James continues, “If he has committed sins, he will be forgiven” (5:15). Although many godly Christians living holy lives have suffered depression, we should honestly explore whether unconfessed sin is contributing to our gloom (Psa 32:3-5). Often it isn’t. But David, who knew depression, still recommended this exercise: “Search me, O God, and know my heart! Try me and know my thoughts! And see if there be any grievous way in me, and lead me in the way everlasting!” (Psa 139:23-24). As believers, we are in Christ (2Co 5:17); we have new natures that long for God and His righteousness. Our sin creates cognitive and emotional conflict by violating our true selves (Rom 7:14-24). If we keep choosing to defile our spiritual values we will be depressed – and should be.

If sin is involved in depression, repentance is the first step to recovery. In 2 Corinthians 7:8-11, Paul distinguishes repentance from mere regret. In his earlier stern letter to the Corinthians, he confronted them with their sin and drove them to “godly sorrow” “as God intended.” Godly sorrow – the holy grief and wretchedness we feel when we face and forsake our sin – is the true repentance that “leads to salvation without regret.” Confession draws us closer to our heavenly Father, brings forgiveness and cleansing, and restores communion (1Jn 1:10; Jas 4:8-10). In contrast, worldly sorrow arises from hating the painful aftermath of sin, but not the sin itself. Worldly grief only drives people from God to deathbeds of resentment and regret. Sin’s bitterness pushed Peter to godly repentance, and the Lord forgave him (Mat 26:74-75); it drove Judas to worldly regret, and he hanged himself (Mat 27:5).

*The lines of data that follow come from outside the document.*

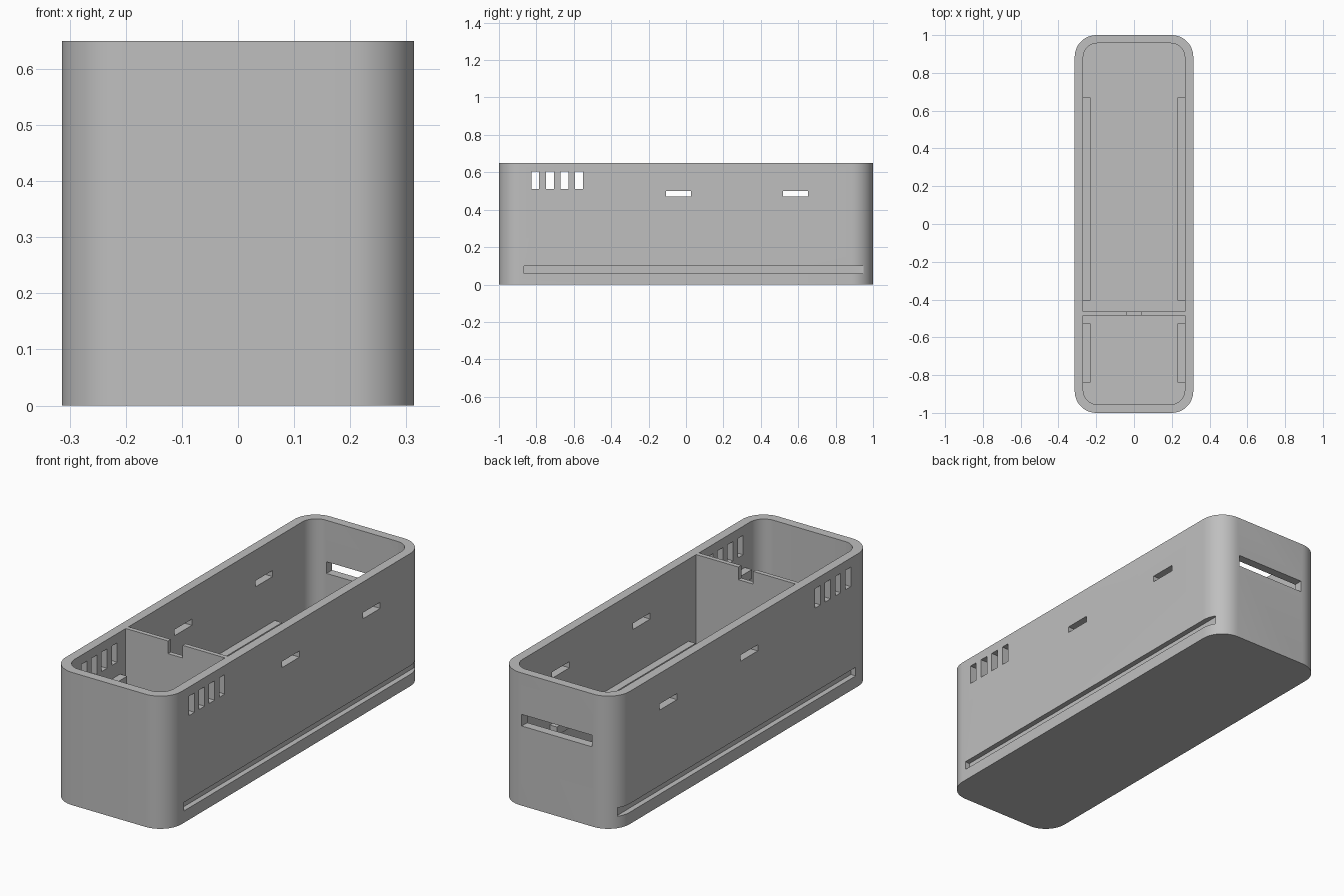
import bpy, bmesh, math

cube = bpy.data.objects.get("Cube")
if cube:
    bpy.data.objects.remove(cube, do_unlink=True)

grey = bpy.data.materials.new("plain grey")
grey.use_nodes = True
grey.diffuse_color = (0.52, 0.52, 0.52, 1)
grey.node_tree.nodes["Principled BSDF"].inputs["Base Color"].default_value = (0.52, 0.52, 0.52, 1)


def prism(name, x, y, z, front_r=0.0, back_r=0.0, steps=12):
    """Upright block spanning the given ranges, with rounded vertical corners."""
    corners = [(x[1], y[1], -1, -1, back_r), (x[0], y[1], 1, -1, back_r),
               (x[0], y[0], 1, 1, front_r), (x[1], y[0], -1, 1, front_r)]
    bm = bmesh.new()
    outline = []
    for i, (cx, cy, sx, sy, r) in enumerate(corners):
        for k in range(steps + 1 if r else 1):
            a = math.pi / 2 * (i + k / steps)
            px = cx + r * (sx + math.cos(a)) if r else cx
            py = cy + r * (sy + math.sin(a)) if r else cy
            outline.append(bm.verts.new((px, py, z[0])))
    base = bm.faces.new(outline)
    top = bmesh.ops.extrude_face_region(bm, geom=[base])["geom"]
    bmesh.ops.translate(bm, vec=(0, 0, z[1] - z[0]),
                        verts=[v for v in top if isinstance(v, bmesh.types.BMVert)])
    bmesh.ops.recalc_face_normals(bm, faces=bm.faces)
    mesh = bpy.data.meshes.new(name)
    bm.to_mesh(mesh)
    bm.free()
    mesh.materials.append(grey)
    obj = bpy.data.objects.new(name, mesh)
    bpy.context.collection.objects.link(obj)
    return obj


def cut(target, x, y, z, front_r=0.0, back_r=0.0):
    """Subtract a block from the target and discard the cutter."""
    cutter = prism("cutter", x, y, z, front_r, back_r)
    cutter.hide_render = True
    bpy.context.view_layer.objects.active = target
    mod = target.modifiers.new("cut", "BOOLEAN")
    mod.operation = "DIFFERENCE"
    mod.solver = "EXACT"
    mod.object = cutter
    bpy.ops.object.modifier_apply(modifier=mod.name)
    bpy.data.objects.remove(cutter, do_unlink=True)


HALF, INNER, HEIGHT, FLOOR = 0.314, 0.269, 0.65, 0.045
OVER = HEIGHT + 0.1
through = (-0.5, 0.5)

# Outer shell with a long rear bay and a short front bay
case = prism("case_body", (-HALF, HALF), (-1, 1), (0, HEIGHT), 0.115, 0.115)
cut(case, (-INNER, INNER), (-0.463, 0.957), (FLOOR, OVER), back_r=0.075)
cut(case, (-INNER, INNER), (-0.955, -0.485), (FLOOR, OVER), front_r=0.075)

# Cable notch in the dividing wall
cut(case, (-0.04, 0.04), (-0.5, -0.45), (HEIGHT - 0.062, OVER))

# Vent slots and clip windows through both side walls
for i in range(4):
    y = -0.806 + 0.078 * i
    cut(case, through, (y - 0.021, y + 0.021), (0.51, 0.605))
for y in (-0.04, 0.585):
    cut(case, through, (y - 0.067, y + 0.067), (0.47, 0.5))

# Wide slot in the back wall
cut(case, (-0.19, 0.19), (0.9, 1.1), (0.39, 0.447))

# Long shallow grooves low on both sides
for s in (-1, 1):
    cut(case, sorted((s * (HALF - 0.026), s * 0.5)), (-0.865, 0.95), (0.058, 0.1))

# Inner support rails
for side, s in (("left", 1), ("right", -1)):
    x = sorted((s * 0.231, s * (INNER + 0.005)))
    prism(side + "_rear_rail", x, (-0.405, 0.67), (0.205, 0.248))
    prism(side + "_front_rail", x, (-0.84, -0.528), (0.4, 0.443))

bpy.ops.object.select_all(action="DESELECT")
case.select_set(True)
bpy.context.view_layer.objects.active = case
bpy.ops.object.shade_smooth_by_angle(angle=math.radians(30))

James began this section by writing, “Is anyone among you suffering? Let him pray” (5:13). Depression persuades us to think that we would be better off alone; its self-isolation, however, only makes our suffering worse. If instead we make a conscious effort to turn attention outward and revive our relationships with others, depression will start to lift. As believers, we are children of our heavenly Father and servants of our Lord Jesus Christ. He is our Rock, our Shepherd and our Helper (Psa 18:2; 23:1; 54:4). So we begin by baring our souls to this Counselor, because He cannot fail and will never forsake us (Isa 9:6; Heb 13:5). We start by praying to Him for strength, knowing that He draws near to the brokenhearted and heals them (Psa 34:18; 147:3).

Relationships strengthen through communication – a two-way street. We not only speak to God in prayer but also listen to Him speak to us in His powerful, life-changing, depression-defeating Word (2Co 3:18; Heb 4:12). The Holy Spirit has filled the Bible with guidance and solace for the distressed and downcast. Truthfully, we may not feel like reading the Bible at first. And if we are still wearing depression’s dark glasses, we may feel worse when we do start reading. In the murkiness, what we can see in God’s Word only seems to condemn us more. By faith, however, we read on, preferably aided by someone who can help us see the full light spectrum of Scripture. Then the therapeutic rays begin to shine on our hopelessness and despair. Emotions cannot lead us astray if we remain anchored to God’s firm and unchanging Word. As Scripture increases our faith, we begin to cling more tightly to God; as we focus on Christ, transforming worship begins to flow. Our struggles bring us closer to Him (Rom 5:3-5; 1Pe 1:6-7). The lowness and loneliness of depression make God’s promises more precious: “My flesh and my heart may fail, but God is the strength of my heart and my portion forever” (Psa 73:26). “Weeping may tarry for the night, but joy comes with the morning” (Psa 30:5).

[1] All Scripture quotations in this article are from the ESV unless otherwise noted.